Mr. Raisi’s campaign has been quick to pick up on new opportunities offered by social media, now available in Iran. He regularly posts on Instagram and has channels on Telegram, where his campaign spreads video clips of him speaking or meeting personalities.
However, liberal economists dismiss Mr. Raisi’s ideas as fanciful and dangerous. “His economic and social policies are like those from former President Mahmoud Ahmadinejad: disastrous,” said Saeed Laylaz, an economist close to President Rouhani. “What foreign company will invest in Iran if he becomes president?”
Mr. Raisi enjoys the support of many in Iran’s security forces, including the powerful Revolutionary Guard Corps and the members of the paramilitary basij forces. He also appears to have the support of Ayatollah Khamenei, who like Mr. Raisi is a staunch guardian of the country’s anti-Western ideology.
In a recent speech he criticized the government’s signing of a Unesco agreement on education and the equal rights of men and women, which he said was contrary to Iran’s cultural values. “Why have they signed this?” he asked publicly.
Ayatollah Khamenei has also criticized the liberal economic policies of the Rouhani government, stressing that Iran must be self-sufficient and embrace what he calls the “resistance economy,” which presumably is not that different from Mr. Raisi’s “jihadi management.”
Nevertheless, Ayatollah Khamenei is also a pragmatist who has signed off on important decisions — like negotiating directly with the great Satan, the United States, in brokering the nuclear agreement — that contradict some of the Islamic Republic’s longstanding political views. After the deal was completed, Iran opened up further politically by inviting European and Asian leaders long shunned by hard-liners.
Moreover, in Iran presidents typically serve two terms. Mr. Khamenei is generally not one to break with tradition, so while anything can happen in the voting, he may be comfortable with a second term for Mr. Rouhani, especially after a bruising fight that leaves the president weakened.
But Mr. Raisi is not to be lightly dismissed. Believed by adherents to be a descendant of the Prophet Muhammad, he is currently the custodian of the Shrine of Imam Reza, the wealthiest religious endowment in the Middle East.
He was born and raised in the eastern city of Mashhad, the son of a cleric, and joined the revolution at a young age. During those turbulent days, the 20-year-old was propelled into a series of sensitive positions, serving as a prosecutor in several cities and trained by Ayatollah Khamenei as a promising young bureaucrat. In 1985, he became the deputy prosecutor of Tehran.
It was in that position that Mr. Raisi was implicated in one of the bloodiest episodes in the history of the Islamic Republic.
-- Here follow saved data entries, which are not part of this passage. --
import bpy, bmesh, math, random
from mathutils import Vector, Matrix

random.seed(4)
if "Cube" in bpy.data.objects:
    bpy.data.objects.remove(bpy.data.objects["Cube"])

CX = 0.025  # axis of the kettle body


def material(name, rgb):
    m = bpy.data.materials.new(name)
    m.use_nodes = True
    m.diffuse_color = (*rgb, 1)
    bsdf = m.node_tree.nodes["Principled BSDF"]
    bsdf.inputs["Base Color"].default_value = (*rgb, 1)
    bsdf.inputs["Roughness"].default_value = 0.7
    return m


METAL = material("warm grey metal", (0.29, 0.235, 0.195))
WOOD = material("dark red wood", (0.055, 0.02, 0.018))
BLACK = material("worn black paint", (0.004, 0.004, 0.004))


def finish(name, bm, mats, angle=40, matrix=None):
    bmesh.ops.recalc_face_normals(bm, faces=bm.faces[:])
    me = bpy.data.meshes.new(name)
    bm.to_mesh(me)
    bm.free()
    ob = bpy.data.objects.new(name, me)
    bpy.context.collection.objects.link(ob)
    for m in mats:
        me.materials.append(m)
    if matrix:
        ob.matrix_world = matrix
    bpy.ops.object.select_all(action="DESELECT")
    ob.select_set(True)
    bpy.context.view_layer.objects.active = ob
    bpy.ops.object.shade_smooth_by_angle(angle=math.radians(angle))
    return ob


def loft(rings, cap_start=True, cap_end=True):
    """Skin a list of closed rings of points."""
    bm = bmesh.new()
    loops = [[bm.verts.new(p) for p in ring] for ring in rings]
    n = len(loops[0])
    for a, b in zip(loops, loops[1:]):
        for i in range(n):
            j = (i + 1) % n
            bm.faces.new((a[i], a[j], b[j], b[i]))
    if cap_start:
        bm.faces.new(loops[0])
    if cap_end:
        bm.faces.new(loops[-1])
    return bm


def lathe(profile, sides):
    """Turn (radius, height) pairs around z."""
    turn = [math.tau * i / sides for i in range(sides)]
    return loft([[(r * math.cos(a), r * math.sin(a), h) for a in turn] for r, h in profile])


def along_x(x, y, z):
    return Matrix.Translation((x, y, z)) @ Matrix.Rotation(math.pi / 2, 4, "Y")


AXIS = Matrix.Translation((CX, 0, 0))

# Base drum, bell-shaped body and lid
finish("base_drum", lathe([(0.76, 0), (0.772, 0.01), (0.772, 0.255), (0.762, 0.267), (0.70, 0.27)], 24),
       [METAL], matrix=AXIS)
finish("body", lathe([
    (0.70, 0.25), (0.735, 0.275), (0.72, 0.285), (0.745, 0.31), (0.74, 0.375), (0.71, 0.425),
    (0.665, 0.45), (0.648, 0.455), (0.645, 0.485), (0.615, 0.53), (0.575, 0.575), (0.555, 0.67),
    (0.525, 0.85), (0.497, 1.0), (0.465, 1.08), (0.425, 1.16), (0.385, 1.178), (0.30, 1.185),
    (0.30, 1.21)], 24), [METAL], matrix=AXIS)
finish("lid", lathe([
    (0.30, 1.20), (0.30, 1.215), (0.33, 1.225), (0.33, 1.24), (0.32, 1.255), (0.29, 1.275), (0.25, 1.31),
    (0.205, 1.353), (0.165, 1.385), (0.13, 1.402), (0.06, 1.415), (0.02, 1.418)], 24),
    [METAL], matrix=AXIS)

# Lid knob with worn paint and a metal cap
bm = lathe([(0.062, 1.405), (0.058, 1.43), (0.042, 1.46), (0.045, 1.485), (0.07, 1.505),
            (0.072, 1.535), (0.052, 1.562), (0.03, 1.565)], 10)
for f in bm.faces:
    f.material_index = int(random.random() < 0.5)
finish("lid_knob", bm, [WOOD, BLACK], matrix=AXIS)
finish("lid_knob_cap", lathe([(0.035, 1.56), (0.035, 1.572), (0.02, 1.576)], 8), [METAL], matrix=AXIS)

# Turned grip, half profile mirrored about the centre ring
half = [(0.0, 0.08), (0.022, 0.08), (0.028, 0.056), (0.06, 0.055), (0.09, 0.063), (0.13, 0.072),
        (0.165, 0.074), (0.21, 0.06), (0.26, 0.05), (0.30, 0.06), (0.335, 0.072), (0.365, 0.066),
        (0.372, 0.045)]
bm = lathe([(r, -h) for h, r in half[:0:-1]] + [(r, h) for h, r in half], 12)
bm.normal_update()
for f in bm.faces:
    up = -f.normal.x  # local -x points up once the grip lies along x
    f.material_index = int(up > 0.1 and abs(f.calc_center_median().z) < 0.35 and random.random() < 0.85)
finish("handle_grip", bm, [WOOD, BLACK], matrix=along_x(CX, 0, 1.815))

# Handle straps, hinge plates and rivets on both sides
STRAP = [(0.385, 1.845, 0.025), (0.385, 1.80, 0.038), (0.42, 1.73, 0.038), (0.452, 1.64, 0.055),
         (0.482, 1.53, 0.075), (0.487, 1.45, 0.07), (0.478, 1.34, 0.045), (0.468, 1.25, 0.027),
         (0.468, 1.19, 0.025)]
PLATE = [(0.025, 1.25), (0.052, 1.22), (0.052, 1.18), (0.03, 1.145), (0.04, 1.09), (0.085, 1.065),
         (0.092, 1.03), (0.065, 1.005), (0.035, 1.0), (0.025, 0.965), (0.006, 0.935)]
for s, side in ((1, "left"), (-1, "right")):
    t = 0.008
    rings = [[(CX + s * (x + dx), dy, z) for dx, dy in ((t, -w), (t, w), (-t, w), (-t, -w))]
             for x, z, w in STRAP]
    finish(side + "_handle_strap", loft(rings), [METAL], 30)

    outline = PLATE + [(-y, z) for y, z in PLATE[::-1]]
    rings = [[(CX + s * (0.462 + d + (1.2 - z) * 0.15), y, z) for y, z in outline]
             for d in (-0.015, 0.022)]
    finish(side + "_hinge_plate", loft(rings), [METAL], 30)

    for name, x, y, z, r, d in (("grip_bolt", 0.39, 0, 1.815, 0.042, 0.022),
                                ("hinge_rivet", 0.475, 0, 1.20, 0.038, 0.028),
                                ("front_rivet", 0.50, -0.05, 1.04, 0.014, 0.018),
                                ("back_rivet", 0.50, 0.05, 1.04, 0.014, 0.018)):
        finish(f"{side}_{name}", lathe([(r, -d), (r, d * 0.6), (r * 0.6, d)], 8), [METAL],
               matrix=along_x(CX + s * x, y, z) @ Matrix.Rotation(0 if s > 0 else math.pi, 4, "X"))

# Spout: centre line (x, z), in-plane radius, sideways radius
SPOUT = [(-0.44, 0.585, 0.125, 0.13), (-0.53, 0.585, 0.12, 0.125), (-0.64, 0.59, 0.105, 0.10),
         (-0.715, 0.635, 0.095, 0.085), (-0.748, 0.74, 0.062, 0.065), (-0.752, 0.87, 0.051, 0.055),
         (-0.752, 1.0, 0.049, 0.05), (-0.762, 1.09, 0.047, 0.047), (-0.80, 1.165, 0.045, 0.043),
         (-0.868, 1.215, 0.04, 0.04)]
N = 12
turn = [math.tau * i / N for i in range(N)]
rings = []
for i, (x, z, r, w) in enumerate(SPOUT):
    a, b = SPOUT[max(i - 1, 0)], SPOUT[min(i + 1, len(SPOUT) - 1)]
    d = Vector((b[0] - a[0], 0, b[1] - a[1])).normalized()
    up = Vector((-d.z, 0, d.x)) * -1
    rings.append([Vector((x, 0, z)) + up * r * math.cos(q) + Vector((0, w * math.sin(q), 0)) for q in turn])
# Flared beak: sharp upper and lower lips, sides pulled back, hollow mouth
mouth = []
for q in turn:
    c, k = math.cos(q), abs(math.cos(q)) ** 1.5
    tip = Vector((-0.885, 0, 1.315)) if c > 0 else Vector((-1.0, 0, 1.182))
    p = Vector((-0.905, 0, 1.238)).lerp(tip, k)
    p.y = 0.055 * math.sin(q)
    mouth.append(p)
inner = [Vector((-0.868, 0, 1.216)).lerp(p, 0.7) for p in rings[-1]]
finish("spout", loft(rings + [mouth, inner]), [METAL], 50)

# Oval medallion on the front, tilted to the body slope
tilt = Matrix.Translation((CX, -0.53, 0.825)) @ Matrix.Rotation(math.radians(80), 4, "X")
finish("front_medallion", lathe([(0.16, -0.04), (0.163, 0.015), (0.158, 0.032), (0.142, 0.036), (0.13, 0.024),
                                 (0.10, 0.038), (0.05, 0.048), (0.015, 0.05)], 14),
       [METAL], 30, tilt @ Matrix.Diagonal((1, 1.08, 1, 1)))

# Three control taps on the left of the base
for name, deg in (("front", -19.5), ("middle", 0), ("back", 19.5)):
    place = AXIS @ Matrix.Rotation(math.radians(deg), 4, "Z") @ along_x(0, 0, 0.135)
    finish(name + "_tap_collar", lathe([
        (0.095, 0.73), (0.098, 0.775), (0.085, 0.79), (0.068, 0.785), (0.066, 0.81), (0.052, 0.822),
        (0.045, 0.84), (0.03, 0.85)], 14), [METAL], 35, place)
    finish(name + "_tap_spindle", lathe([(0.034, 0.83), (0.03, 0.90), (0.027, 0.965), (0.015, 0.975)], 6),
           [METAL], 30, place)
He and three others, including the current minister of justice, Mustafa Pourmohammadi, sat on a committee that sent thousands of political prisoners to their deaths.
Mr. Raisi has not commented specifically on the event, but has said that as a prosecutor he “never sent anyone to their deaths.”
He is married to the daughter of the hard-line Friday prayer leader of Mashhad, Ahmad Alamolhoda, who recently led a successful fight against pop concerts there, saying they do not befit a holy city.
In a campaign video Mr. Raisi elaborated on the controversy, saying, “I remember when there was such a hype over the concerts, I told my friends, the government should think up a solution for the concerts of poor people, the concerts of slum-dwellers, and the concerts of salaries below 1 million toman,” about $250. The government should listen to the complaints of the poor, Mr. Raisi said, before worrying about pop concerts.
As the head of the Astan Quds Razavi, the religious foundation, Mr. Raisi potentially has access to billions of dollars, a fact that Mr. Rouhani has raised repeatedly in recent attacks.
In his campaign video, however, Mr. Raisi played down the power of the institution.
“Right now I am in charge of a very small foundation,” he intoned. “Just imagine what we could achieve if it was at the national level.”